__Directions for this task__:
Each entry that follows should be set down precisely, with its pictures removed.

__Recorded information__:
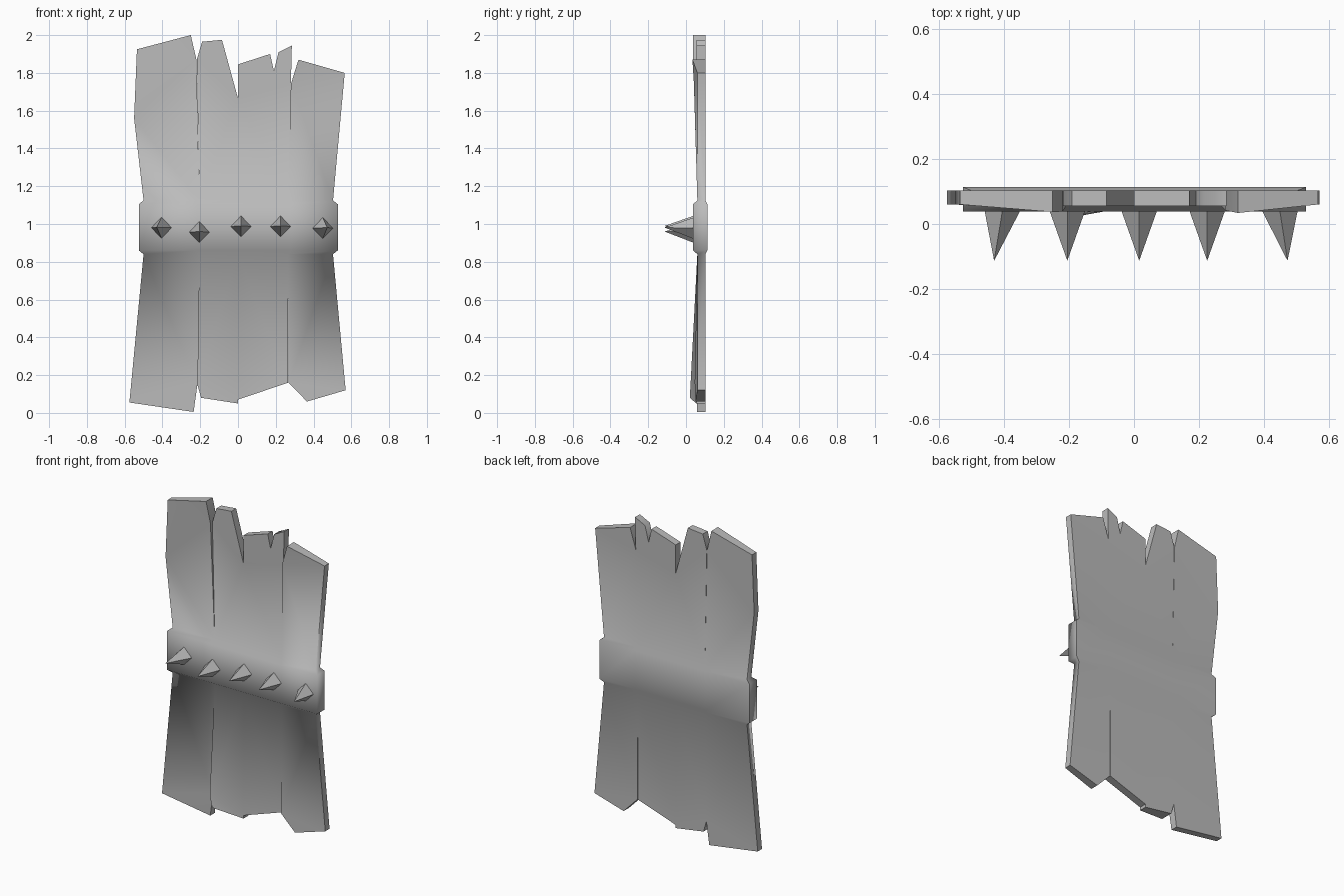
import bpy
import bmesh
from math import radians

if "Cube" in bpy.data.objects:
    bpy.data.objects.remove(bpy.data.objects["Cube"], do_unlink=True)

grey = bpy.data.materials.new("plain grey")
grey.use_nodes = True
colour = (0.5, 0.5, 0.5, 1)
grey.diffuse_color = colour
grey.node_tree.nodes["Principled BSDF"].inputs["Base Color"].default_value = colour

FRONT, BACK = 0.06, 0.103
RIM = [-0.5, -0.205, 0, 0.265, 0.503]   # plank borders where they meet the band
LOW, HIGH = 0.84, 1.125                 # band bottom and top

# Ragged plank outlines from the left border to the right: x, z and front depth
upper_planks = [
    [(-.55, 1.56, .06), (-.535, 1.925, .06), (-.25, 2, .037), (-.22, 1.87, .038)],
    [(-.218, 1.87, .055), (-.19, 1.965, .055), (-.085, 1.975, .055), (0, 1.665, .055)],
    [(0, 1.665, .055), (0, 1.845, .055), (.17, 1.9, .055), (.19, 1.81, .055),
     (.215, 1.91, .055), (.285, 1.945, .055), (.28, 1.74, .055)],
    [(.28, 1.74, .042), (.32, 1.87, .034), (.565, 1.8, .06)],
]
lower_planks = [
    [(-.575, .055, .06), (-.235, .005, .058), (-.215, .15, .055)],
    [(-.215, .15, .024), (-.195, .08, .02), (0, .05, .055), (0, .07, .055)],
    [(0, .07, .055), (.265, .16, .055)],
    [(.268, .16, .046), (.365, .06, .05), (.57, .12, .06)],
]


def finish(name, bm, angle=None):
    bmesh.ops.recalc_face_normals(bm, faces=bm.faces)
    mesh = bpy.data.meshes.new(name)
    bm.to_mesh(mesh)
    bm.free()
    mesh.materials.append(grey)
    obj = bpy.data.objects.new(name, mesh)
    bpy.context.collection.objects.link(obj)
    if angle:
        bpy.ops.object.select_all(action="DESELECT")
        obj.select_set(True)
        bpy.context.view_layer.objects.active = obj
        bpy.ops.object.shade_smooth_by_angle(angle=radians(angle))
    return obj


def add_plank(bm, left, right, base, points):
    """Close one plank between its two points on the band rim."""
    outline = [(left, base, FRONT)] + points + [(right, base, FRONT)]
    front = [bm.verts.new((x, y, z)) for x, z, y in outline]
    back = [bm.verts.new((x, BACK, z)) for x, z, y in outline]
    bm.faces.new(front)
    bm.faces.new(back[::-1])
    for i in range(len(outline) - 1):
        (xa, za, _), (xb, zb, _) = outline[i:i + 2]
        if xa == xb == 0 and base in (za, zb):
            continue                    # unbroken middle board
        bm.faces.new((front[i], front[i + 1], back[i + 1], back[i]))


# Planks with the band in one smooth body
bm = bmesh.new()
for i in range(4):
    add_plank(bm, RIM[i], RIM[i + 1], HIGH, upper_planks[i])
    add_plank(bm, RIM[i], RIM[i + 1], LOW, lower_planks[i])

rings = []
for z, grow, front, back in ((LOW, 1, FRONT, BACK), (LOW + .02, 1.05, .038, .113),
                             (HIGH - .02, 1.05, .038, .113), (HIGH, 1, FRONT, BACK)):
    ring = [bm.verts.new((x * grow, front, z)) for x in RIM]
    ring += [bm.verts.new((x * grow, back, z)) for x in reversed(RIM)]
    rings.append(ring)
for a, b in zip(rings, rings[1:]):
    for i in range(len(a)):
        j = (i + 1) % len(a)
        bm.faces.new((a[i], a[j], b[j], b[i]))

bmesh.ops.remove_doubles(bm, verts=bm.verts, dist=0.0005)
bmesh.ops.triangulate(bm, faces=[f for f in bm.faces if len(f.verts) > 4])
finish("shield_planks_and_band", bm, 58)

# Row of four-sided spikes on the band
spikes = [(-.403, .98, -.43), (-.205, .957, -.205), (.016, .987, .016),
          (.225, .987, .225), (.447, .978, .472)]
for n, (x, z, tip_x) in enumerate(spikes):
    bm = bmesh.new()
    tip = bm.verts.new((tip_x, -.113, z + .003))
    base = [bm.verts.new((x + dx, .05, z + dz))
            for dx, dz in ((-.058, 0), (0, -.06), (.058, 0), (0, .06))]
    bm.faces.new(base)
    for i in range(4):
        bm.faces.new((base[i], base[(i + 1) % 4], tip))
    finish(f"spike_{n + 1}", bm)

__Solution for this task__:
import bpy
import bmesh
from math import radians

if "Cube" in bpy.data.objects:
    bpy.data.objects.remove(bpy.data.objects["Cube"], do_unlink=True)

grey = bpy.data.materials.new("plain grey")
grey.use_nodes = True
colour = (0.5, 0.5, 0.5, 1)
grey.diffuse_color = colour
grey.node_tree.nodes["Principled BSDF"].inputs["Base Color"].default_value = colour

FRONT, BACK = 0.06, 0.103
RIM = [-0.5, -0.205, 0, 0.265, 0.503]   # plank borders where they meet the band
LOW, HIGH = 0.84, 1.125                 # band bottom and top

# Ragged plank outlines from the left border to the right: x, z and front depth
upper_planks = [
    [(-.55, 1.56, .06), (-.535, 1.925, .06), (-.25, 2, .037), (-.22, 1.87, .038)],
    [(-.218, 1.87, .055), (-.19, 1.965, .055), (-.085, 1.975, .055), (0, 1.665, .055)],
    [(0, 1.665, .055), (0, 1.845, .055), (.17, 1.9, .055), (.19, 1.81, .055),
     (.215, 1.91, .055), (.285, 1.945, .055), (.28, 1.74, .055)],
    [(.28, 1.74, .042), (.32, 1.87, .034), (.565, 1.8, .06)],
]
lower_planks = [
    [(-.575, .055, .06), (-.235, .005, .058), (-.215, .15, .055)],
    [(-.215, .15, .024), (-.195, .08, .02), (0, .05, .055), (0, .07, .055)],
    [(0, .07, .055), (.265, .16, .055)],
    [(.268, .16, .046), (.365, .06, .05), (.57, .12, .06)],
]


def finish(name, bm, angle=None):
    bmesh.ops.recalc_face_normals(bm, faces=bm.faces)
    mesh = bpy.data.meshes.new(name)
    bm.to_mesh(mesh)
    bm.free()
    mesh.materials.append(grey)
    obj = bpy.data.objects.new(name, mesh)
    bpy.context.collection.objects.link(obj)
    if angle:
        bpy.ops.object.select_all(action="DESELECT")
        obj.select_set(True)
        bpy.context.view_layer.objects.active = obj
        bpy.ops.object.shade_smooth_by_angle(angle=radians(angle))
    return obj


def add_plank(bm, left, right, base, points):
    """Close one plank between its two points on the band rim."""
    outline = [(left, base, FRONT)] + points + [(right, base, FRONT)]
    front = [bm.verts.new((x, y, z)) for x, z, y in outline]
    back = [bm.verts.new((x, BACK, z)) for x, z, y in outline]
    bm.faces.new(front)
    bm.faces.new(back[::-1])
    for i in range(len(outline) - 1):
        (xa, za, _), (xb, zb, _) = outline[i:i + 2]
        if xa == xb == 0 and base in (za, zb):
            continue                    # unbroken middle board
        bm.faces.new((front[i], front[i + 1], back[i + 1], back[i]))


# Planks with the band in one smooth body
bm = bmesh.new()
for i in range(4):
    add_plank(bm, RIM[i], RIM[i + 1], HIGH, upper_planks[i])
    add_plank(bm, RIM[i], RIM[i + 1], LOW, lower_planks[i])

rings = []
for z, grow, front, back in ((LOW, 1, FRONT, BACK), (LOW + .02, 1.05, .038, .113),
                             (HIGH - .02, 1.05, .038, .113), (HIGH, 1, FRONT, BACK)):
    ring = [bm.verts.new((x * grow, front, z)) for x in RIM]
    ring += [bm.verts.new((x * grow, back, z)) for x in reversed(RIM)]
    rings.append(ring)
for a, b in zip(rings, rings[1:]):
    for i in range(len(a)):
        j = (i + 1) % len(a)
        bm.faces.new((a[i], a[j], b[j], b[i]))

bmesh.ops.remove_doubles(bm, verts=bm.verts, dist=0.0005)
bmesh.ops.triangulate(bm, faces=[f for f in bm.faces if len(f.verts) > 4])
finish("shield_planks_and_band", bm, 58)

# Row of four-sided spikes on the band
spikes = [(-.403, .98, -.43), (-.205, .957, -.205), (.016, .987, .016),
          (.225, .987, .225), (.447, .978, .472)]
for n, (x, z, tip_x) in enumerate(spikes):
    bm = bmesh.new()
    tip = bm.verts.new((tip_x, -.113, z + .003))
    base = [bm.verts.new((x + dx, .05, z + dz))
            for dx, dz in ((-.058, 0), (0, -.06), (.058, 0), (0, .06))]
    bm.faces.new(base)
    for i in range(4):
        bm.faces.new((base[i], base[(i + 1) % 4], tip))
    finish(f"spike_{n + 1}", bm)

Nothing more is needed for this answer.